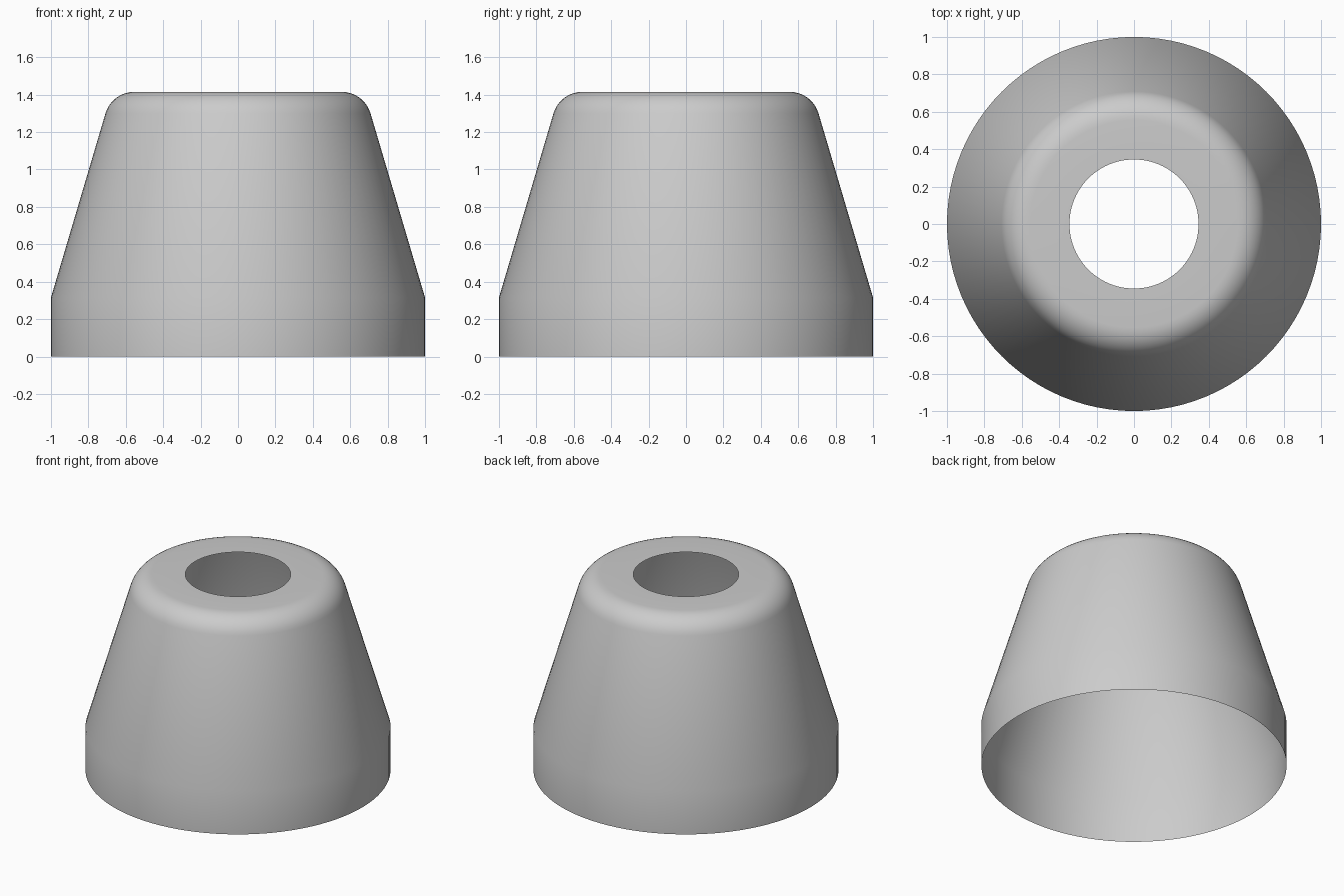
import bpy, bmesh
from math import sin, cos, tau, radians
from mathutils import Vector

cube = bpy.data.objects.get("Cube")
if cube:
    bpy.data.objects.remove(cube, do_unlink=True)

SEGMENTS = 96
HEIGHT = 1.415
HOLE_RADIUS = 0.345
FILLET = 0.16
FILLET_X = 0.555
SLOPE = radians(16.4)
STEPS = 8

# Plain grey material
grey = bpy.data.materials.new("plain grey")
grey.use_nodes = True
colour = (0.6, 0.6, 0.6, 1)
grey.diffuse_color = colour
grey.node_tree.nodes["Principled BSDF"].inputs["Base Color"].default_value = colour

# Profile: straight skirt, sloping wall, rounded shoulder, flat top up to the hole
profile = [(1, 0), (1, 0.315)]
for i in range(STEPS + 1):
    a = SLOPE + (tau / 4 - SLOPE) * i / STEPS
    profile.append((FILLET_X + FILLET * cos(a), HEIGHT - FILLET + FILLET * sin(a)))
profile.append((HOLE_RADIUS, HEIGHT))

# Revolve the profile into a thin open shell
bm = bmesh.new()
verts = [bm.verts.new((x, 0, z)) for x, z in profile]
edges = [bm.edges.new(pair) for pair in zip(verts, verts[1:])]
bmesh.ops.spin(bm, geom=verts + edges, cent=(0, 0, 0), axis=(0, 0, 1),
               angle=tau, steps=SEGMENTS, use_duplicate=False)
bmesh.ops.remove_doubles(bm, verts=bm.verts, dist=0.0005)

# Face the shell outwards
bm.normal_update()
for face in bm.faces:
    if face.normal.dot(face.calc_center_median() - Vector((0, 0, 0.3))) < 0:
        face.normal_flip()

mesh = bpy.data.meshes.new("tapered_cover")
bm.to_mesh(mesh)
bm.free()
mesh.materials.append(grey)
cover = bpy.data.objects.new("tapered_cover", mesh)
bpy.context.collection.objects.link(cover)

# Smooth shading
bpy.ops.object.select_all(action='DESELECT')
cover.select_set(True)
bpy.context.view_layer.objects.active = cover
bpy.ops.object.shade_smooth_by_angle(angle=radians(30))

= = =

### Task
Print exactly, and only, the lines of the material above that run from the one containing "profile.append((HOLE_RADIUS, HEIGHT))" through its last line.

### Response area
profile.append((HOLE_RADIUS, HEIGHT))

# Revolve the profile into a thin open shell
bm = bmesh.new()
verts = [bm.verts.new((x, 0, z)) for x, z in profile]
edges = [bm.edges.new(pair) for pair in zip(verts, verts[1:])]
bmesh.ops.spin(bm, geom=verts + edges, cent=(0, 0, 0), axis=(0, 0, 1),
               angle=tau, steps=SEGMENTS, use_duplicate=False)
bmesh.ops.remove_doubles(bm, verts=bm.verts, dist=0.0005)

# Face the shell outwards
bm.normal_update()
for face in bm.faces:
    if face.normal.dot(face.calc_center_median() - Vector((0, 0, 0.3))) < 0:
        face.normal_flip()

mesh = bpy.data.meshes.new("tapered_cover")
bm.to_mesh(mesh)
bm.free()
mesh.materials.append(grey)
cover = bpy.data.objects.new("tapered_cover", mesh)
bpy.context.collection.objects.link(cover)

# Smooth shading
bpy.ops.object.select_all(action='DESELECT')
cover.select_set(True)
bpy.context.view_layer.objects.active = cover
bpy.ops.object.shade_smooth_by_angle(angle=radians(30))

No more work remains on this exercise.